* WHAT IS NEEDED:
Without including any picture, copy the entries that follow word for word.

Stored items
|---|

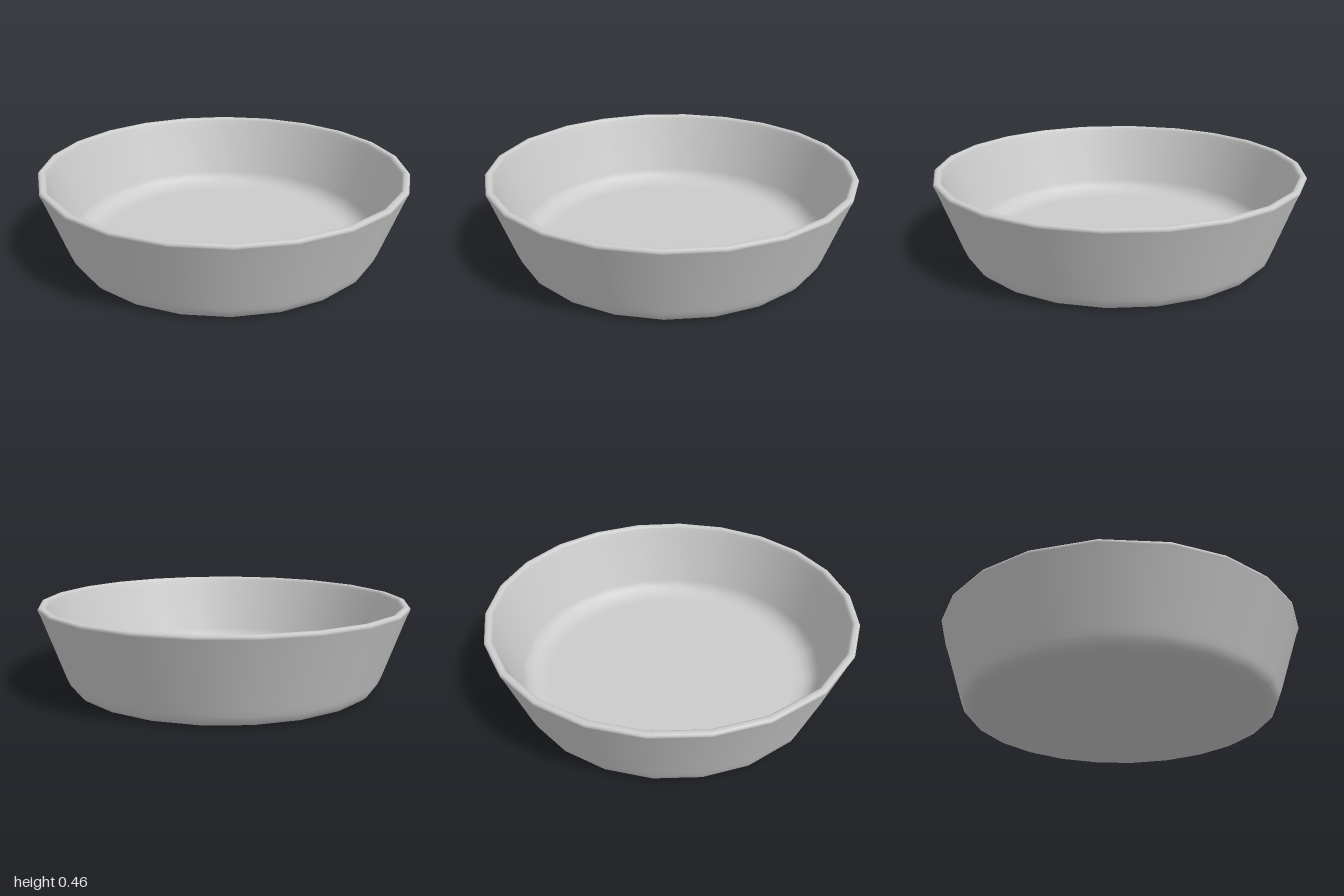
import * as THREE from 'three';

const SIDES = 22;
const STEP = THREE.MathUtils.degToRad(16.1); // regular side; the two sides at -x are wider

// Turns each ring of vertices, with its normals, onto the slightly uneven sides.
function spaceSides(geometry) {
  const pos = geometry.attributes.position;
  const nor = geometry.attributes.normal;
  const up = new THREE.Vector3(0, 1, 0);
  const v = new THREE.Vector3();
  for (let i = 0; i < pos.count; i++) {
    v.fromBufferAttribute(pos, i);
    const angle = Math.atan2(v.z, v.x);
    const k = Math.round(angle / (2 * Math.PI / SIDES));
    const target = Math.abs(k) === SIDES / 2 ? Math.sign(k) * Math.PI : k * STEP;
    const turn = angle - target;
    v.applyAxisAngle(up, turn);
    pos.setXYZ(i, v.x, v.y, v.z);
    v.fromBufferAttribute(nor, i).applyAxisAngle(up, turn);
    nor.setXYZ(i, v.x, v.y, v.z);
  }
  return geometry;
}

export function createModel() {
  const group = new THREE.Group();
  group.name = 'dish';

  // Closed section: underside, outer wall, rounded rim, inner wall, floor
  const profile = [
    [0, 0], [0.79, 0], [0.805, 0], [0.835, 0.01], [0.853, 0.03], [0.863, 0.055],
    [0.875, 0.085], [0.985, 0.405], [0.998, 0.435], [1, 0.445], [0.994, 0.453], [0.985, 0.455],
    [0.972, 0.455], [0.963, 0.45], [0.958, 0.44], [0.945, 0.405],
    [0.84, 0.115], [0.82, 0.08], [0.79, 0.055], [0.755, 0.043], [0.72, 0.04], [0.7, 0.04], [0, 0.04],
  ].map(([r, y]) => new THREE.Vector2(r, y));

  const geometry = spaceSides(new THREE.LatheGeometry(profile, SIDES, Math.PI / 2));
  const bowl = new THREE.Mesh(geometry, new THREE.MeshStandardMaterial({ color: 0xcccccc }));
  bowl.name = 'bowl';
  group.add(bowl);
  return group;
}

|---|

* EXERCISE RESULT:
import * as THREE from 'three';

const SIDES = 22;
const STEP = THREE.MathUtils.degToRad(16.1); // regular side; the two sides at -x are wider

// Turns each ring of vertices, with its normals, onto the slightly uneven sides.
function spaceSides(geometry) {
  const pos = geometry.attributes.position;
  const nor = geometry.attributes.normal;
  const up = new THREE.Vector3(0, 1, 0);
  const v = new THREE.Vector3();
  for (let i = 0; i < pos.count; i++) {
    v.fromBufferAttribute(pos, i);
    const angle = Math.atan2(v.z, v.x);
    const k = Math.round(angle / (2 * Math.PI / SIDES));
    const target = Math.abs(k) === SIDES / 2 ? Math.sign(k) * Math.PI : k * STEP;
    const turn = angle - target;
    v.applyAxisAngle(up, turn);
    pos.setXYZ(i, v.x, v.y, v.z);
    v.fromBufferAttribute(nor, i).applyAxisAngle(up, turn);
    nor.setXYZ(i, v.x, v.y, v.z);
  }
  return geometry;
}

export function createModel() {
  const group = new THREE.Group();
  group.name = 'dish';

  // Closed section: underside, outer wall, rounded rim, inner wall, floor
  const profile = [
    [0, 0], [0.79, 0], [0.805, 0], [0.835, 0.01], [0.853, 0.03], [0.863, 0.055],
    [0.875, 0.085], [0.985, 0.405], [0.998, 0.435], [1, 0.445], [0.994, 0.453], [0.985, 0.455],
    [0.972, 0.455], [0.963, 0.45], [0.958, 0.44], [0.945, 0.405],
    [0.84, 0.115], [0.82, 0.08], [0.79, 0.055], [0.755, 0.043], [0.72, 0.04], [0.7, 0.04], [0, 0.04],
  ].map(([r, y]) => new THREE.Vector2(r, y));

  const geometry = spaceSides(new THREE.LatheGeometry(profile, SIDES, Math.PI / 2));
  const bowl = new THREE.Mesh(geometry, new THREE.MeshStandardMaterial({ color: 0xcccccc }));
  bowl.name = 'bowl';
  group.add(bowl);
  return group;
}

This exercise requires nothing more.